WASHINGTON — President Obama met Monday evening with his national security team to finalize a plan to dispatch some 34,000 additional U.S. troops over the next year to Afghanistan, U.S. officials told McClatchy.
Obama is expected to announce his long-awaited decision on Dec. 1, followed by meetings on Capitol Hill aimed at winning congressional support amid opposition by some Democrats who are worried about the strain on the U.S. Treasury and whether Afghanistan has become a quagmire, the officials said.
The officials all spoke on condition of anonymity because they weren't authorized to discuss the issue publicly and because, one official said, the White House is incensed by leaks on its Afghanistan policy that didn't originate in the White House.
They said the commander of the U.S.-led international force in Afghanistan, Army Gen. Stanley McChrystal, could arrive in Washington as early as Sunday to participate in the rollout of the new plan, including testifying before Congress toward the end of next week.
Secretary of Defense Robert Gates and Adm. Mike Mullen, the chairman of the Joint Chiefs of Staff, and U.S. Ambassador to Afghanistan Karl Eikenberry also are expected to appear before congressional committees.
The plan calls for the deployment over a nine-month period beginning in March of three Army brigades from the 101st Airborne Division at Fort Campbell, Ky., the 10th Mountain Division at Fort Drum, N.Y., and a Marine brigade from Camp Lejeune, N.C., for as many as 23,000 additional combat and support troops.
In addition, a 7,000-strong division headquarters would be sent to take command of U.S.-led NATO forces in southern Afghanistan — to which the U.S. has long been committed — and 4,000 U.S. military trainers would be dispatched to help accelerate an expansion of the Afghan army and police.
Secretary of State Hillary Clinton is expected to brief America's NATO allies after next week's announcement, and the allies are to meet again Dec. 7 in Belgium to discuss whether some other nations might contribute additional troops.
Monday's meeting was the ninth that Obama has held on Afghanistan, where the worsening war entered its ninth year last month.
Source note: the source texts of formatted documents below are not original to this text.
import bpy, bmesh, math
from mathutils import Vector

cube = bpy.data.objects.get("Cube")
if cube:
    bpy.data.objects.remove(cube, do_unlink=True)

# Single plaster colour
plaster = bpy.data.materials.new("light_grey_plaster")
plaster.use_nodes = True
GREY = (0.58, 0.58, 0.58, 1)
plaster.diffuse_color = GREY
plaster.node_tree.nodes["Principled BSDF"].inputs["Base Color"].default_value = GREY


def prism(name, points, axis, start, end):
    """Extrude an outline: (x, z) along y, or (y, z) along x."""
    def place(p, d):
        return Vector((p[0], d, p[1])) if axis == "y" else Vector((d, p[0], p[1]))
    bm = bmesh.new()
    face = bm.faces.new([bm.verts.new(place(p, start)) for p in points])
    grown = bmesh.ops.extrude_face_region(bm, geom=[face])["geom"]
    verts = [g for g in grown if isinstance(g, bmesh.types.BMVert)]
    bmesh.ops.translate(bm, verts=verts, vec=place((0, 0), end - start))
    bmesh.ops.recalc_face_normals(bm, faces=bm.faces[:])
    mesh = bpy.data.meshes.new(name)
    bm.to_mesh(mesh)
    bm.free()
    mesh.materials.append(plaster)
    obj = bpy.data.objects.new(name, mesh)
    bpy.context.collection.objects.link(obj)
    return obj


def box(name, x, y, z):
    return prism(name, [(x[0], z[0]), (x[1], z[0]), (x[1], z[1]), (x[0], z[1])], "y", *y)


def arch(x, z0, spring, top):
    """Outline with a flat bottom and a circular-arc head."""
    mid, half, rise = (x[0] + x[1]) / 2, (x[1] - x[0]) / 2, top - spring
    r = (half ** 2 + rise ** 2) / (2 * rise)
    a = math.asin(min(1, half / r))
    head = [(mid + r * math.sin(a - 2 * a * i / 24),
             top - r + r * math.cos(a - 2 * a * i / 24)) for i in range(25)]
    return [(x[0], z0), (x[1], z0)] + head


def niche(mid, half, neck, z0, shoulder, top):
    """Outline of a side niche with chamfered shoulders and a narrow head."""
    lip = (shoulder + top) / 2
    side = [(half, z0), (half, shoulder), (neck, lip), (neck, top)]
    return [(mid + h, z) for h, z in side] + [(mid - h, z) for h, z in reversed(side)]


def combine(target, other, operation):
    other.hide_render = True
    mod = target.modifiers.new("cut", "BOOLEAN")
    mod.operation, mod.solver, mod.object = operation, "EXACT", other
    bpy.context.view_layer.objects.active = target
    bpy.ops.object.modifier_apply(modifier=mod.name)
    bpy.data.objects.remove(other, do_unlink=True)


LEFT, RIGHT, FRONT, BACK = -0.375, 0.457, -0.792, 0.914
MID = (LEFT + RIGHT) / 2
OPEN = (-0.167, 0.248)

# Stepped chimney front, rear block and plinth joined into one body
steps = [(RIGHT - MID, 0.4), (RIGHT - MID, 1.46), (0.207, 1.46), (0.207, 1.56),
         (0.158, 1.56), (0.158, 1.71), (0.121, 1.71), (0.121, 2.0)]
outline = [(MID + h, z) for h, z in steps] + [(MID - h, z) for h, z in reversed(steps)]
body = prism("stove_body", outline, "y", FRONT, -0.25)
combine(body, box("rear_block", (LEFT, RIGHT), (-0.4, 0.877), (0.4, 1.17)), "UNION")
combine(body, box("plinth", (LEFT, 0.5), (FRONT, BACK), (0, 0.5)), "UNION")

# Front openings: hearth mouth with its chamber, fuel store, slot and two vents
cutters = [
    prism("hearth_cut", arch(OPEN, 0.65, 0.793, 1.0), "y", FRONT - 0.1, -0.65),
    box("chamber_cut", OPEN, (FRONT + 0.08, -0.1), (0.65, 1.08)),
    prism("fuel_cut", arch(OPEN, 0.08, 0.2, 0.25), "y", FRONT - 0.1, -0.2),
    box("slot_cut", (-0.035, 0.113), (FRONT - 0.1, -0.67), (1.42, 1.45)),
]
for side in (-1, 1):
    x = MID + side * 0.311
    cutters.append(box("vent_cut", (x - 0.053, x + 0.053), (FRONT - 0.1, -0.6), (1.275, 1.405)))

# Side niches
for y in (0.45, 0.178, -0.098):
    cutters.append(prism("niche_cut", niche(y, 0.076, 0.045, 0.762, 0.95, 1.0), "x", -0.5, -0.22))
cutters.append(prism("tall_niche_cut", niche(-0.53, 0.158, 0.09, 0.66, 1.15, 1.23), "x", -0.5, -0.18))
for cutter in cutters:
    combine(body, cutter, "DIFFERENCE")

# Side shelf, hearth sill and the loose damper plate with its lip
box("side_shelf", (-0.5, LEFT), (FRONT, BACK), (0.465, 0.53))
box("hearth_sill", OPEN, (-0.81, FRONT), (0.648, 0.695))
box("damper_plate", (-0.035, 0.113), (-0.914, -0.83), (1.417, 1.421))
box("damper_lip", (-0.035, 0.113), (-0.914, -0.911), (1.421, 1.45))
This year has seen violence reach unprecedented levels as the Taliban and allied groups have gained strength and expanded their reach.
A U.S. military official used the term "decisional" to describe the meeting among Obama, Vice President Joe Biden, Gates, Clinton, National Security Adviser Jim Jones, Eikenberry and senior U.S. military commanders.
The administration's plan contains "off-ramps," points starting next June at which Obama could decide to continue the flow of troops, halt the deployments and adopt a more limited strategy, or "begin looking very quickly at exiting" the country, depending on political and military progress, one defense official said.
"We have to start showing progress within six months on the political side or military side or that's it," the official said.
It's "not just how we get people there, but what's the strategy for getting them out," White House press secretary Robert Gibbs said Monday.
The plan adopted by Obama would fall well short of the 80,000 troops McChrystal suggested in August as a "low-risk option" that would offer the best chance to contain the Taliban-led insurgency and stabilize Afghanistan.
It splits the difference between two other McChrystal options: a "high-risk" approach that called for 20,000 additional troops and a "medium-risk" option that would add 40,000 to 45,000 troops.